BBQ joint Stack will open on March 27th at 3265 Yonge Street.
Did anyone actually think that The Saint (227 Ossington Avenue) would ever really open? Three years after local magazines and websites were writing previews about the decor and the menu (jumped the gun a little there, huh, folks?) it appears that the place will indeed open on April 9th.
Church Street icon Reither’s Fine Food International (530 Church Street) has closed its doors – owner Peter Reither has retired.
You’ll laugh your butt off at this, then feel guilty for doing so. And when it comes to selling fast food chicken, it’s a bit of a stretch. But who doesn’t enjoy the occasional playful dictator? [Daily Mail]
Old salty – people get freaking out about consuming too much salt, but too little can be just as bad. [Globe and Mail]
This is interesting – it looks as if the US is getting set to allow the slaughter of horses for meat. Which means fewer horses being shipped across the border to Canada for slaughter here. [Chicago Tribune]
You know, part of me really believes that the “drunken office Christmas party” really only exists on TV. I’ve never been to one, and I’ve never known anyone who has been to one. Most workplaces do some kind of demure no-booze luncheon and then send everybody back to work. [Grub Street]
Regularly, I go to bars and yell at servers about what constitutes a martini (hint – it ain’t blue!), but referring to the “martini list” as “the children’s menu” is a stroke of snark so brilliant, I bow down to its greatness. [National Post: The Appetizer]
Food Fight – The Inside Story of the Food Industry, America’s Obesity Crisis and What We Can Do About It by Dr. Kelly Brownell and Katherine Battle Horgen
The number one rule to remember when reading studies, works of non-fiction, even the news, is that everyone approaches a piece with a bias. When it comes to nutrition studies, the bias often reflects who is paying for the study; in the news, whether the network or paper has a right or left-wing slant. In non-fiction, it comes down to why you’re writing the book and the point you want to get across.
Thus, no matter how much I want to like a book, and to take it seriously, I have to account for the fact that Food Fight was written in part by the Director of the Yale Centre for Eating and Weight Disorders.

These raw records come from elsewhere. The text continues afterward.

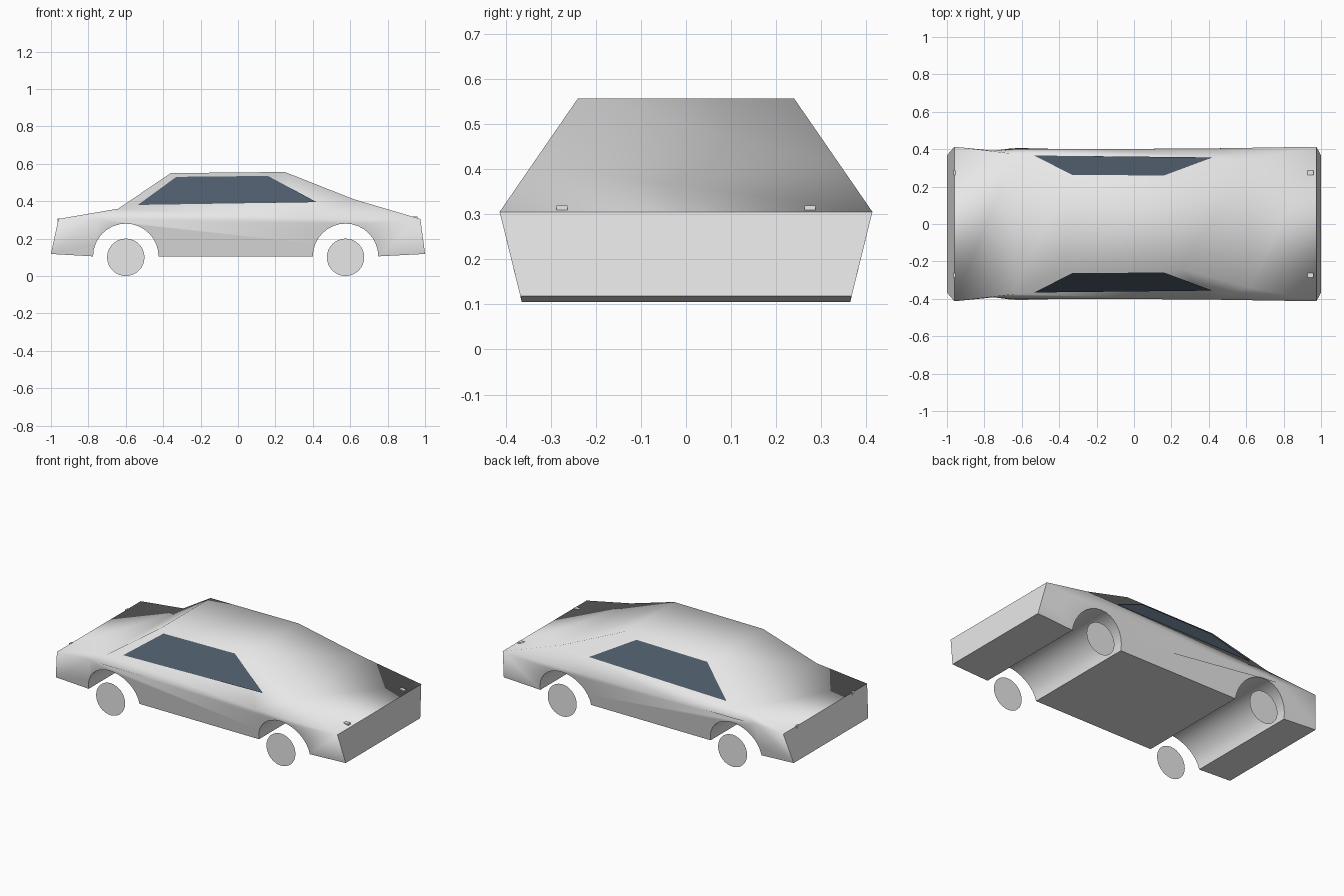
import bpy, bmesh, math

cube = bpy.data.objects.get("Cube")
if cube:
    bpy.data.objects.remove(cube, do_unlink=True)


def material(name, rgb):
    m = bpy.data.materials.new(name)
    m.use_nodes = True
    m.diffuse_color = (*rgb, 1)
    m.node_tree.nodes["Principled BSDF"].inputs["Base Color"].default_value = (*rgb, 1)
    return m


GREY = material("body grey", (0.8, 0.8, 0.8))
GLASS = material("dark blue glass", (0.077, 0.106, 0.146))

BELT, FLOOR = 0.305, 0.118
WHEELS = {"rear": -0.6, "front": 0.575}


def finish(bm, name, mat, smooth=None):
    bmesh.ops.recalc_face_normals(bm, faces=bm.faces)
    mesh = bpy.data.meshes.new(name)
    bm.to_mesh(mesh)
    bm.free()
    mesh.materials.append(mat)
    ob = bpy.data.objects.new(name, mesh)
    bpy.context.collection.objects.link(ob)
    if smooth:
        bpy.ops.object.select_all(action="DESELECT")
        ob.select_set(True)
        bpy.context.view_layer.objects.active = ob
        bpy.ops.object.shade_smooth_by_angle(angle=math.radians(smooth))
    return ob


def half_width(z):
    """Body half width at a height: leaning in above and below the belt."""
    if z >= BELT:
        return 0.413 - (z - BELT) * 0.69
    return 0.367 + (z - FLOOR) * 0.24


def arch(cx, steps=16, r=0.175):
    return [(cx + r * math.cos(math.pi * i / steps),
             FLOOR - 0.013 + r * math.sin(math.pi * i / steps)) for i in range(steps + 1)]


# Body shell: side profile spanned across the width, with a belt crease
top = [(-0.96, BELT), (-0.64, 0.36), (-0.36, 0.55), (0.25, 0.556), (0.62, 0.41), (0.975, BELT)]
bottom = [(1.0, FLOOR)] + arch(WHEELS["front"]) + arch(WHEELS["rear"]) + [(-1.0, FLOOR)]
belt = [(0.4, 0.404), (-0.2, 0.4), (-0.62, 0.402), (-0.75, 0.392)]

bm = bmesh.new()
rings = []
for s in (-1, 1):
    upper = [bm.verts.new((x, s * half_width(z), z)) for x, z in top]
    lower = [bm.verts.new((x, s * half_width(z), z)) for x, z in bottom]
    crease = [bm.verts.new((x, s * y, BELT)) for x, y in belt]
    bm.faces.new(upper + crease)
    bm.faces.new([upper[-1]] + lower + [upper[0]] + crease[::-1])
    rings.append(upper + lower)
a, b = rings
for i in range(len(a)):
    j = (i + 1) % len(a)
    bm.faces.new((a[i], a[j], b[j], b[i]))
finish(bm, "body", GREY, smooth=62)

# Side windows: thin plates lying on the leaning cabin sides
window = [(-0.535, 0.38), (-0.33, 0.53), (0.16, 0.535), (0.42, 0.395)]
for side, s in (("right", -1), ("left", 1)):
    bm = bmesh.new()
    bm.faces.new([bm.verts.new((x, s * (half_width(z) + 0.005), z)) for x, z in window])
    finish(bm, side + "_window", GLASS)

    # Wheels: flat discs
    for end, cx in WHEELS.items():
        bm = bmesh.new()
        ring = [2 * math.pi * i / 32 for i in range(32)]
        bm.faces.new([bm.verts.new((cx + 0.1 * math.cos(t), s * 0.398, 0.1 + 0.1 * math.sin(t)))
                      for t in ring])
        finish(bm, f"{end}_{side}_wheel", GREY)

    # Small lamps on the nose and on the tail edge
    for end, centre, size in (("front", (0.937, 0.308), (0.046, 0.022)),
                              ("rear", (-0.96, 0.3), (0.01, 0.016))):
        bm = bmesh.new()
        bmesh.ops.create_cube(bm, size=1)
        for v in bm.verts:
            v.co = (centre[0] + v.co.x * size[0], s * 0.275 + v.co.y * 0.024,
                    centre[1] + v.co.z * size[1])
        finish(bm, f"{end}_{side}_lamp", GREY)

This isn’t necessarily a bad thing – certainly Dr. Kelly Brownell is going to know more about the surging obesity epidemic than the average person. But his bias against the evils of obesity shows up early on, and I can’t help but begin to be skeptical.
It’s been quiet in these parts, and the food has been unexciting. Too much stuff out of packages and too much stuff out of take-out containers. There’s two more weeks of this to go, and I swear, once we get moved and settled, I never want to see another frozen pizza again.

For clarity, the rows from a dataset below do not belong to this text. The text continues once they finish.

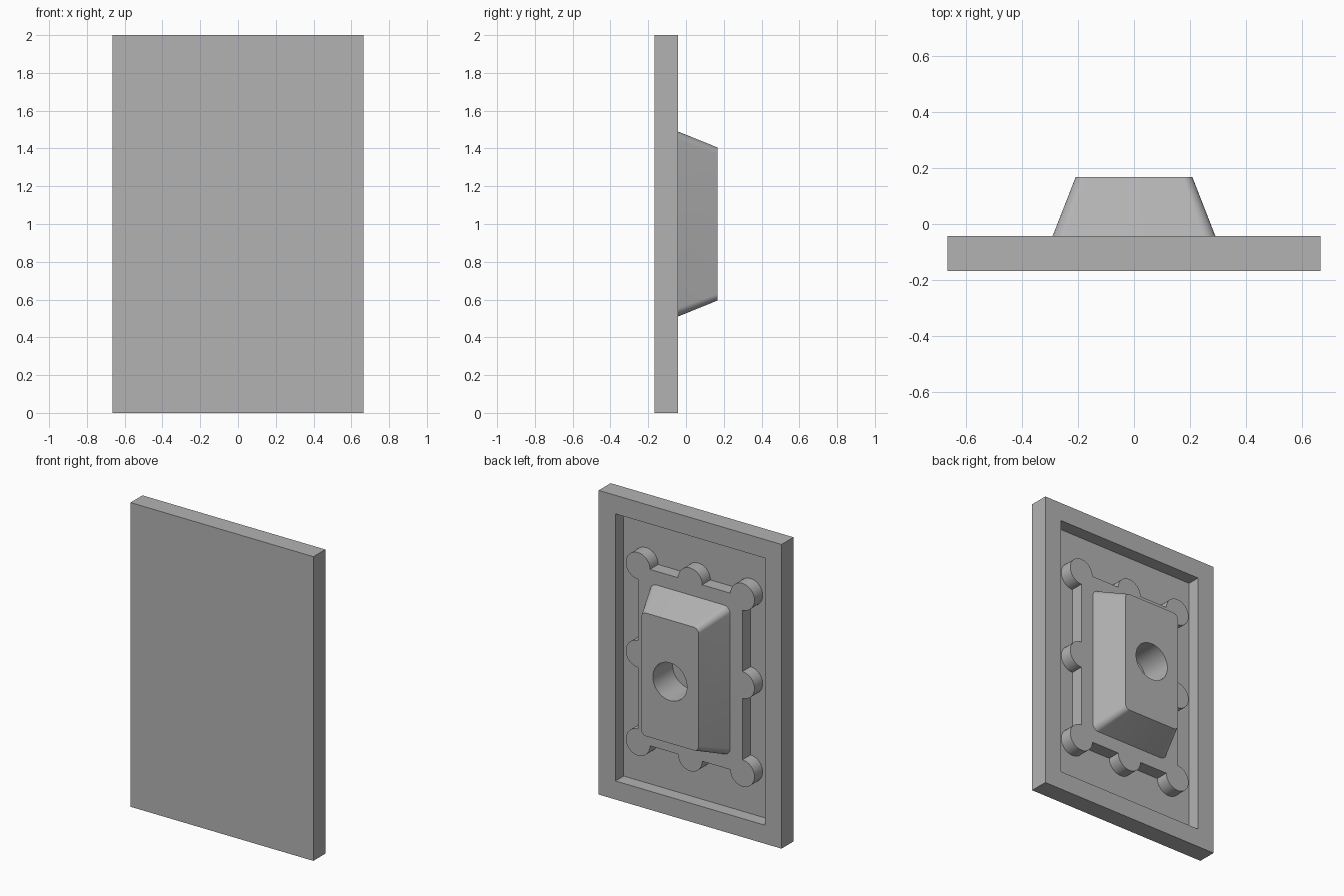
import bpy, bmesh
from math import sin, cos, radians

if "Cube" in bpy.data.objects:
    bpy.data.objects.remove(bpy.data.objects["Cube"])

gray = bpy.data.materials.new("plain_gray")
gray.use_nodes = True
color = (0.45, 0.45, 0.45, 1)
gray.diffuse_color = color
gray.node_tree.nodes["Principled BSDF"].inputs["Base Color"].default_value = color

MID = 1.0                       # height of the model's centre
FRONT, RIM, TOP = -0.167, -0.043, 0.167
FLOOR = RIM - 0.085             # bottom of the pocket


def loft(name, rings):
    """Join equal-length (x, z) outlines at given y depths and cap both ends."""
    bm = bmesh.new()
    loops = [[bm.verts.new((x, y, z + MID)) for x, z in pts] for y, pts in rings]
    for a, b in zip(loops, loops[1:]):
        for i in range(len(a)):
            bm.faces.new((a[i - 1], a[i], b[i], b[i - 1]))
    bm.faces.new(loops[0])
    bm.faces.new(loops[-1])
    bmesh.ops.recalc_face_normals(bm, faces=bm.faces)
    mesh = bpy.data.meshes.new(name)
    bm.to_mesh(mesh)
    bm.free()
    mesh.materials.append(gray)
    ob = bpy.data.objects.new(name, mesh)
    bpy.context.collection.objects.link(ob)
    bpy.ops.object.select_all(action='DESELECT')
    ob.select_set(True)
    bpy.context.view_layer.objects.active = ob
    bpy.ops.object.shade_smooth_by_angle(angle=radians(25))
    return ob


def arc(cx, cz, r, start, end, n):
    angles = [radians(start + (end - start) * i / n) for i in range(n + 1)]
    return [(cx + r * cos(a), cz + r * sin(a)) for a in angles]


SIGNS = ((1, 1), (-1, 1), (-1, -1), (1, -1))


def rect(w, h):
    return [(sx * w, sz * h) for sx, sz in SIGNS]


def rounded_rect(w, h, r, n):
    pts = []
    for k, (sx, sz) in enumerate(SIGNS):
        pts += arc(sx * (w - r), sz * (h - r), r, 90 * k, 90 * k + 90, n)
    return pts


def lobed_rect(w, h, r):
    """Rectangle with a round lobe on each corner and each side's middle."""
    pts = []
    sides = ((0, h), (-w, 0), (0, -h), (w, 0))
    for k, ((sx, sz), (mx, mz)) in enumerate(zip(SIGNS, sides)):
        pts += arc(sx * w, sz * h, r, 90 * k - 90, 90 * k + 180, 24)
        pts += arc(mx, mz, r, 90 * k, 90 * k + 180, 16)
    return pts


# Plate with a rectangular pocket in its back
loft("plate", [
    (FRONT, rect(0.665, 1.0)), (RIM, rect(0.665, 1.0)),
    (RIM, rect(0.543, 0.878)), (FLOOR, rect(0.543, 0.878))])

# Lobed platform standing in the pocket
outline = lobed_rect(0.38, 0.58, 0.088)
loft("lobed_platform", [(FLOOR - 0.01, outline), (RIM, outline)])

# Tapered block with a round blind hole
N = 11
step = 360 / (4 * N + 4)
hole = arc(0, 0, 0.124, step / 2, 360 - step / 2, 4 * N + 3)
loft("tapered_block", [
    (RIM, rounded_rect(0.29, 0.49, 0.045, N)),
    (TOP, rounded_rect(0.208, 0.405, 0.035, N)),
    (TOP, hole), (RIM + 0.005, hole)])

I mean, it’s not as if we’re moving far – a whole five blocks east. But it’s still easier to weed down your kitchen cupboards and buy new, rather than moving all your groceries, particularly perishables. So we’re trying to use up and clear out, which means no trips to Whole Foods, or the markets (Kensington and St. Lawrence), or swank and lovely Pusateri’s.

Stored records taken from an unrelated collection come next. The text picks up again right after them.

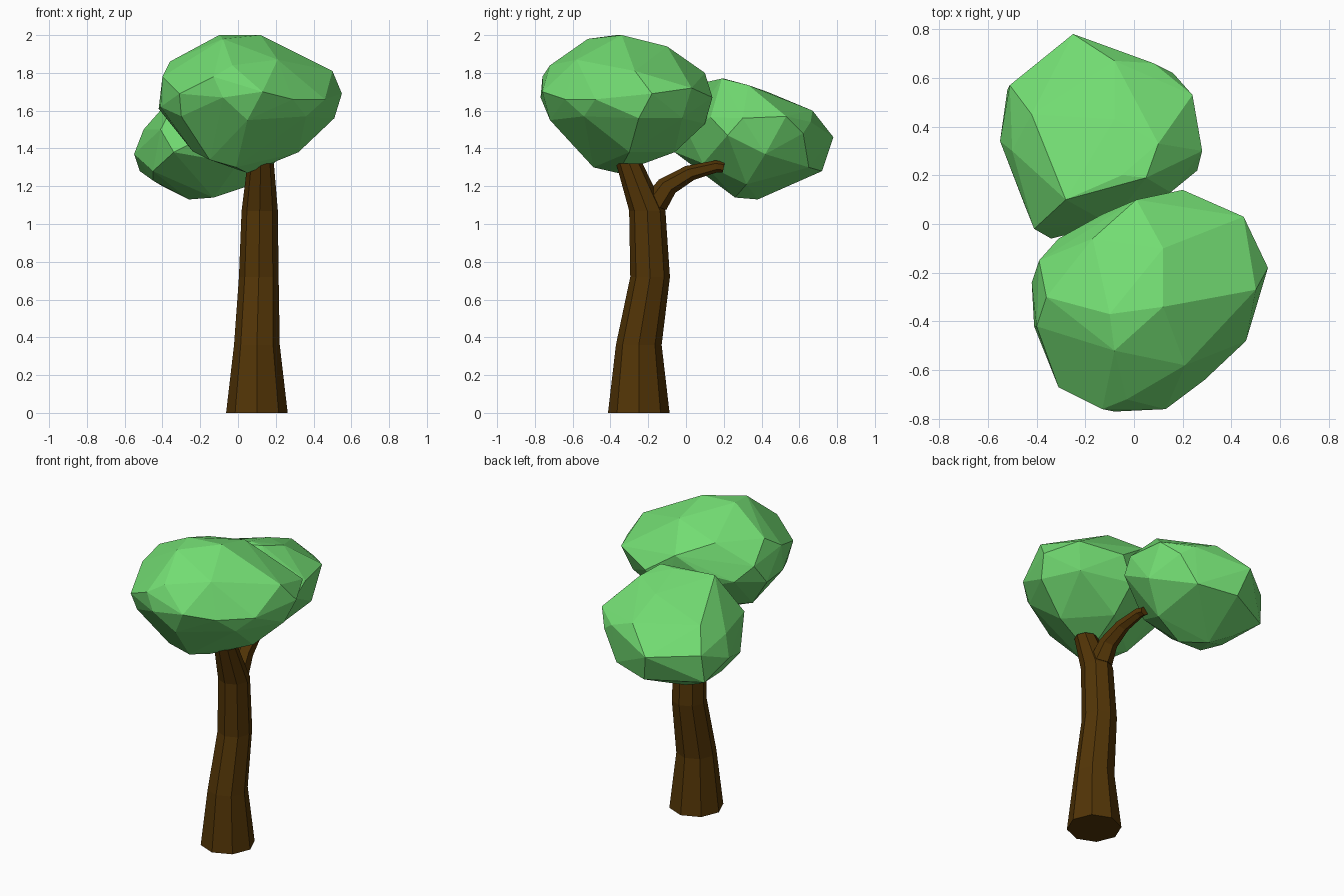
import bpy
import bmesh
from mathutils import Vector

cube = bpy.data.objects.get("Cube")
if cube:
    bpy.data.objects.remove(cube, do_unlink=True)


def make_material(name, colour):
    material = bpy.data.materials.new(name)
    material.use_nodes = True
    material.diffuse_color = colour
    shader = material.node_tree.nodes["Principled BSDF"]
    shader.inputs["Base Color"].default_value = colour
    shader.inputs["Roughness"].default_value = 0.9
    return material


leaf_green = make_material("leaf green", (0.17, 0.72, 0.17, 1))
bark_brown = make_material("bark brown", (0.085, 0.035, 0.002, 1))


def finish_object(name, bm, material):
    """Turn a bmesh into a flat shaded object with one material."""
    bmesh.ops.recalc_face_normals(bm, faces=bm.faces)
    mesh = bpy.data.meshes.new(name)
    bm.to_mesh(mesh)
    bm.free()
    mesh.materials.append(material)
    mesh.shade_flat()
    bpy.context.scene.collection.objects.link(bpy.data.objects.new(name, mesh))


def limb(name, stations, sides, material):
    """Sweep a tapering polygon along (centre, radius, ring normal) stations."""
    bm = bmesh.new()
    rings = []
    for centre, radius, normal in stations:
        turn = Vector((0, 0, 1)).rotation_difference(Vector(normal)).to_matrix().to_4x4()
        turn.translation = centre
        ring = bmesh.ops.create_circle(bm, segments=sides, radius=radius, matrix=turn)
        rings.append(ring["verts"])
    for lower, upper in zip(rings, rings[1:]):
        for i in range(sides):
            j = (i + 1) % sides
            bm.faces.new((lower[i], lower[j], upper[j], upper[i]))
    bm.faces.new(rings[0])
    bm.faces.new(rings[-1])
    finish_object(name, bm, material)


def leaf_clump(name, corners, material):
    """Wrap a faceted convex skin around a few corner points."""
    bm = bmesh.new()
    for corner in corners:
        bm.verts.new(corner)
    result = bmesh.ops.convex_hull(bm, input=bm.verts)
    loose = {v for v in result["geom_interior"] if isinstance(v, bmesh.types.BMVert)}
    bmesh.ops.delete(bm, geom=list(loose), context="VERTS")
    finish_object(name, bm, material)


# Trunk: leans back in the middle, then forward into the upper fork
up = (0, 0, 1)
limb("trunk", [
    ((.1, -.25, 0), .163, up),
    ((.1, -.25, .36), .121, up),
    ((.11, -.19, .72), .105, up),
    ((.115, -.205, 1.07), .096, up),
    ((.12, -.3, 1.32), .07, up),
], 8, bark_brown)

# Side branch: curves out of the fork towards the rear clump
limb("side_branch", [
    ((.115, -.17, 1.1), .07, (0, .4, 1)),
    ((.115, -.1, 1.2), .056, (0, .8, 1)),
    ((.105, .02, 1.27), .043, (0, 1, .6)),
    ((.09, .16, 1.305), .032, (0, 1, .1)),
    ((.085, .2, 1.3), .028, (0, 1, -.2)),
], 6, bark_brown)

# Front clump: upper, middle and lower corners
leaf_clump("front_leaves", [
    (.12, -.34, 2), (-.1, -.37, 2), (-.08, -.52, 1.98),
    (.12, -.1, 1.94), (-.17, -.06, 1.87), (.01, .1, 1.8),
    (.2, .14, 1.67), (.45, .03, 1.72), (.55, -.18, 1.69),
    (.5, -.27, 1.81), (.51, -.25, 1.56), (.46, -.48, 1.66),
    (.29, -.64, 1.66), (.13, -.76, 1.7), (-.08, -.77, 1.67),
    (-.13, -.76, 1.78), (-.03, -.72, 1.84), (.21, -.58, 1.87),
    (-.31, -.67, 1.69), (-.41, -.42, 1.62), (-.4, -.42, 1.78),
    (-.42, -.24, 1.61), (-.36, -.3, 1.86), (-.39, -.15, 1.74),
    (-.31, -.06, 1.65), (-.13, .04, 1.7), (.05, -.36, 1.27),
    (-.01, -.49, 1.3), (-.24, -.35, 1.385), (.32, -.3, 1.38),
    (.1, .1, 1.53), (.05, -.72, 1.55), (.36, -.54, 1.57),
    (.1, -.06, 1.38), (-.3, -.62, 1.57), (.4, -.02, 1.56),
    (-.15, -.5, 1.34),
], leaf_green)

# Rear clump: upper, middle and lower corners
leaf_clump("rear_leaves", [
    (-.05, .2, 1.77), (.05, .19, 1.77), (-.28, .1, 1.75),
    (-.08, .43, 1.7), (.1, .33, 1.735), (-.08, .67, 1.6),
    (.08, .66, 1.54), (-.25, .78, 1.46), (.16, .62, 1.48),
    (.24, .53, 1.57), (.28, .3, 1.56), (.26, .22, 1.47),
    (-.34, -.06, 1.38), (-.41, -.02, 1.5), (-.55, .34, 1.37),
    (-.51, .57, 1.46), (-.52, .55, 1.28), (-.5, .3, 1.5),
    (-.42, .45, 1.59), (-.45, .08, 1.28), (-.45, .28, 1.23),
    (-.4, .45, 1.2), (-.2, .72, 1.28), (.05, .65, 1.3),
    (-.26, .38, 1.13), (-.13, .26, 1.14), (.08, .32, 1.21),
    (.24, .42, 1.37), (.15, .13, 1.565), (-.1, 0, 1.5),
    (0, .09, 1.32),
], leaf_green)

Instead, we eat the crap. Salads out of tubs, the ubiquitous frozen pizzas, store-bought frozen vegetarian lasagna, and many things from soy made to resemble parts of dead critters. The plan is to eat the crap for now, and once we’re in the new place, unpacked, and have had time to hit all the grocery places for fresh grub, to do a two-week detox to clear all the gunk out of our systems.